→ WHAT THE TASK ASKS:
Nothing after the line with "grey.diffuse_color = (0.45, 0.45, 0.45, 1)" belongs in the copy; extract the lines below from the top through that line, pictures left out.

→ INPUT MATERIAL:

=====

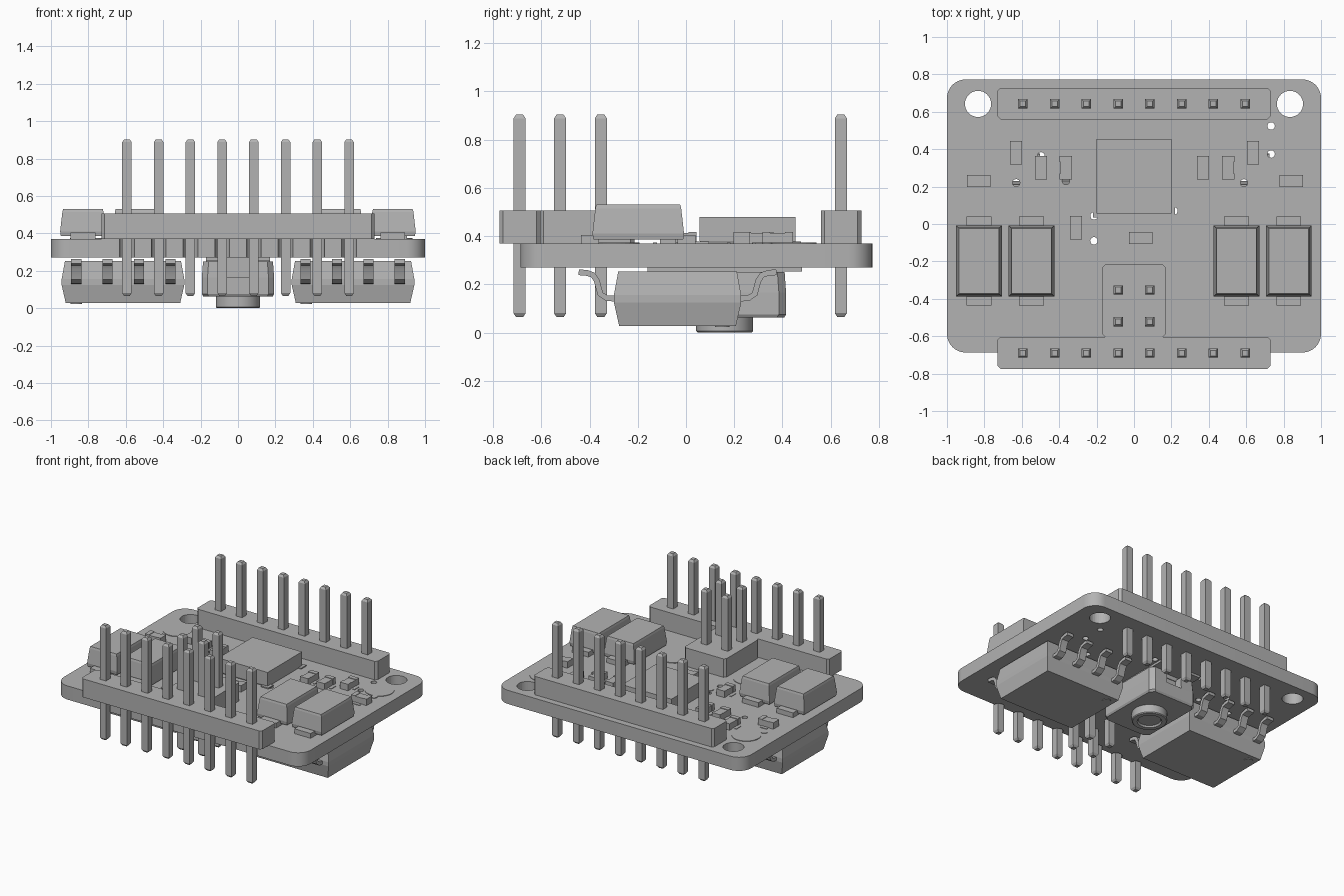
import bpy, bmesh, math
from mathutils import Vector

if "Cube" in bpy.data.objects:
    bpy.data.objects.remove(bpy.data.objects["Cube"], do_unlink=True)

grey = bpy.data.materials.new("plain grey")
grey.use_nodes = True
grey.diffuse_color = (0.45, 0.45, 0.45, 1)
grey.node_tree.nodes["Principled BSDF"].inputs["Base Color"].default_value = (0.45, 0.45, 0.45, 1)


def finish(name, bm, smooth=False):
    bmesh.ops.recalc_face_normals(bm, faces=bm.faces)
    mesh = bpy.data.meshes.new(name)
    bm.to_mesh(mesh)
    bm.free()
    mesh.materials.append(grey)
    ob = bpy.data.objects.new(name, mesh)
    bpy.context.collection.objects.link(ob)
    if smooth:
        bpy.ops.object.select_all(action='DESELECT')
        bpy.context.view_layer.objects.active = ob
        ob.select_set(True)
        bpy.ops.object.shade_smooth_by_angle(angle=math.radians(30))
    return ob


def loft(bm, rings):
    """Skin a stack of closed rings and cap both ends."""
    rows = [[bm.verts.new(p) for p in ring] for ring in rings]
    for a, b in zip(rows, rows[1:]):
        for i in range(len(a)):
            j = (i + 1) % len(a)
            bm.faces.new((a[i], a[j], b[j], b[i]))
    bm.faces.new(rows[0][::-1])
    bm.faces.new(rows[-1])


def outline(cx, cy, hx, hy, corner=0, steps=1):
    """Rectangle with rounded (or, with one step, chamfered) corners."""
    if not corner:
        return [(cx + sx * hx, cy + sy * hy) for sx, sy in ((1, 1), (-1, 1), (-1, -1), (1, -1))]
    pts = []
    for k, (sx, sy) in enumerate(((1, 1), (-1, 1), (-1, -1), (1, -1))):
        for s in range(steps + 1):
            a = (k + s / steps) * math.pi / 2
            pts.append((cx + sx * (hx - corner) + corner * math.cos(a),
                        cy + sy * (hy - corner) + corner * math.sin(a)))
    return pts


def block(bm, cx, cy, hx, hy, layers, corner=0, steps=1):
    """Box whose layers are (height, inset) pairs."""
    loft(bm, [[(x, y, z) for x, y in outline(cx, cy, hx - i, hy - i, corner, steps)] for z, i in layers])


def cylinder(bm, cx, cy, layers, n=32):
    """Turned part whose layers are (height, radius) pairs."""
    loft(bm, [[(cx + r * math.cos(math.tau * k / n), cy + r * math.sin(math.tau * k / n), z)
               for k in range(n)] for z, r in layers])


def part(name, *args, **kw):
    bm = bmesh.new()
    block(bm, *args, **kw)
    return finish(name, bm)


def cut(ob, bm):
    cutter = finish("cutter", bm)
    cutter.hide_render = True
    mod = ob.modifiers.new("cut", 'BOOLEAN')
    mod.operation, mod.solver, mod.object = 'DIFFERENCE', 'EXACT', cutter
    bpy.context.view_layer.objects.active = ob
    bpy.ops.object.modifier_apply(modifier=mod.name)
    bpy.data.objects.remove(cutter, do_unlink=True)


BOTTOM, TOP = 0.27, 0.37
pin_xs = [-0.594 + 0.1697 * i for i in range(8)]

# Board with mounting holes, vias and edge notches
bm = bmesh.new()
block(bm, 0, 0.043, 1, 0.73, [(BOTTOM, 0), (TOP, 0)], corner=0.1, steps=8)
board = finish("board", bm, smooth=True)
vias = [(0.733, 0.524), (0.733, 0.374), (-0.497, 0.364), (-0.364, 0.23), (-0.63, 0.22), (0.588, 0.22),
        (-0.187, 0.455), (0.2, 0.455), (0.214, 0.07), (-0.214, 0.043), (-0.214, -0.09)]
holes = bmesh.new()
for s in (-1, 1):
    cylinder(holes, s * 0.834, 0.642, [(0.2, 0.07), (0.45, 0.07)])
for x, y in vias:
    cylinder(holes, x, y, [(0.2, 0.02), (0.45, 0.02)], 16)
for x in pin_xs:
    cylinder(holes, x, -0.69, [(0.2, 0.04), (0.45, 0.04)], 16)
cut(board, holes)

# Round pads on the board
bm = bmesh.new()
for x, y, r in [(-0.80, 0.444, 0.098), (0.836, 0.444, 0.098), (-0.30, -0.29, 0.098), (0.294, -0.29, 0.098),
                (-0.87, 0.337, 0.022), (0.866, 0.337, 0.022), (-0.187, -0.008, 0.028)]:
    cylinder(bm, x, y, [(TOP - 0.001, r), (TOP + 0.004, r)])
finish("round_pads", bm)

# Pin header housings
for name, cy, hx, hy in [("back_header", 0.643, 0.73, 0.084), ("front_header", -0.689, 0.73, 0.085),
                         ("middle_header", -0.41, 0.168, 0.196)]:
    part(name, 0, cy, hx, hy, [(TOP, 0), (0.505, 0)], corner=0.016)

# Square pins with tapered tips
for name, xs, ys in [("back_pins", pin_xs, [0.642]), ("front_pins", pin_xs, [-0.69]),
                     ("middle_pins", pin_xs[3:5], [-0.522, -0.353])]:
    bm = bmesh.new()
    for x in xs:
        for y in ys:
            block(bm, x, y, 0.025, 0.025, [(0.065, 0.01), (0.08, 0), (0.888, 0), (0.903, 0.01)])
    finish(name, bm)

# Main chip with corner pads
part("main_chip", 0, 0.256, 0.2, 0.199, [(TOP, 0.004), (0.38, 0), (0.478, 0)])
bm = bmesh.new()
for sx in (-1, 1):
    for sy in (-1, 1):
        block(bm, sx * 0.19, 0.256 + sy * 0.19, 0.03, 0.03, [(TOP, 0), (0.378, 0)])
finish("main_chip_corner_pads", bm)

# Four power diodes with flat end tabs
for i, x in enumerate((-0.829, -0.548, 0.548, 0.828)):
    part(f"diode_body_{i + 1}", x, -0.198, 0.122, 0.19, [(0.385, 0.004), (0.41, 0), (0.515, 0.012), (0.53, 0.016)])
    bm = bmesh.new()
    for s in (-1, 1):
        block(bm, x, -0.198 + s * 0.2, 0.066, 0.038, [(TOP, 0), (0.405, 0)])
    finish(f"diode_tabs_{i + 1}", bm)

# Small two-ended components with marking strips beside them
upright = [(-0.631, 0.38), (-0.497, 0.3), (-0.364, 0.3), (0.369, 0.3), (0.503, 0.3), (0.636, 0.38), (-0.31, -0.02)]
lying = [(-0.829, 0.23), (0.84, 0.23), (0.037, -0.075)]
for i, (x, y) in enumerate(upright + lying):
    turned = i >= len(upright)

    def piece(bm, u, v, hu, hv, z):
        if turned:
            u, v, hu, hv = v, u, hv, hu
        block(bm, x + u, y + v, hu, hv, [(TOP, 0), (z, 0)])

    bm = bmesh.new()
    piece(bm, 0, 0, 0.03, 0.045, 0.413)
    for s in (-1, 1):
        piece(bm, 0, s * 0.047, 0.033, 0.016, 0.417)
    finish(f"small_component_{i + 1}", bm)
    bm = bmesh.new()
    for s in (-1, 1):
        piece(bm, s * 0.053, 0, 0.008, 0.026, 0.374)
    finish(f"marking_strips_{i + 1}", bm)

# Underside eight-leg chips
lead_path = [(0.25, 0.14), (0.295, 0.143), (0.32, 0.16), (0.335, 0.215), (0.35, 0.238), (0.375, 0.247), (0.41, 0.25)]


def lead(bm, cx, side):
    path = [Vector(p) for p in lead_path]
    rings = []
    for k, p in enumerate(path):
        t = (path[min(k + 1, len(path) - 1)] - path[max(k - 1, 0)]).normalized() * 0.012
        n = Vector((-t.y, t.x))
        rings.append([(cx + dx, -0.035 + side * q.x, q.y)
                      for dx, q in ((-0.027, p - n), (0.027, p - n), (0.027, p + n), (-0.027, p + n))])
    loft(bm, rings)


for s, word in ((1, "left"), (-1, "right")):
    part(f"{word}_lower_chip", s * 0.615, -0.035, 0.328, 0.264,
         [(0.027, 0.022), (0.125, 0), (0.155, 0), (0.253, 0.018)])
    bm = bmesh.new()
    for k in range(4):
        for side in (-1, 1):
            lead(bm, s * 0.613 + (k - 1.5) * 0.168, side)
    finish(f"{word}_lower_chip_leads", bm, smooth=True)
    bm = bmesh.new()
    cylinder(bm, s * 0.615 - 0.25, 0.15, [(0.023, 0.03), (0.03, 0.03)], 24)
    finish(f"{word}_lower_chip_dot", bm)

# Underside push switch: frame with end recesses, pads and dished button
frame = part("switch_frame", 0, 0.16, 0.193, 0.255, [(0.062, 0.008), (0.075, 0), (0.165, 0), (0.25, 0.006)], corner=0.03)
bm = bmesh.new()
for s in (-1, 1):
    block(bm, 0, 0.16 + s * 0.255, 0.062, 0.06, [(0.165, 0), (0.3, 0)])
cut(frame, bm)
bm = bmesh.new()
block(bm, 0, 0.16, 0.17, 0.2, [(0.24, 0), (BOTTOM, 0)])
for s in (-1, 1):
    for x in (-0.13, 0.13):
        block(bm, x, 0.16 + s * 0.26, 0.04, 0.06, [(0.254, 0), (BOTTOM, 0)])
finish("switch_base_and_pads", bm)
bm = bmesh.new()
cylinder(bm, 0, 0.16, [(0.07, 0.118), (0.006, 0.118), (0, 0.112), (0, 0.082), (0.012, 0.074)], 48)
finish("switch_button", bm, smooth=True)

=====

→ SOLUTION:
import bpy, bmesh, math
from mathutils import Vector

if "Cube" in bpy.data.objects:
    bpy.data.objects.remove(bpy.data.objects["Cube"], do_unlink=True)

grey = bpy.data.materials.new("plain grey")
grey.use_nodes = True
grey.diffuse_color = (0.45, 0.45, 0.45, 1)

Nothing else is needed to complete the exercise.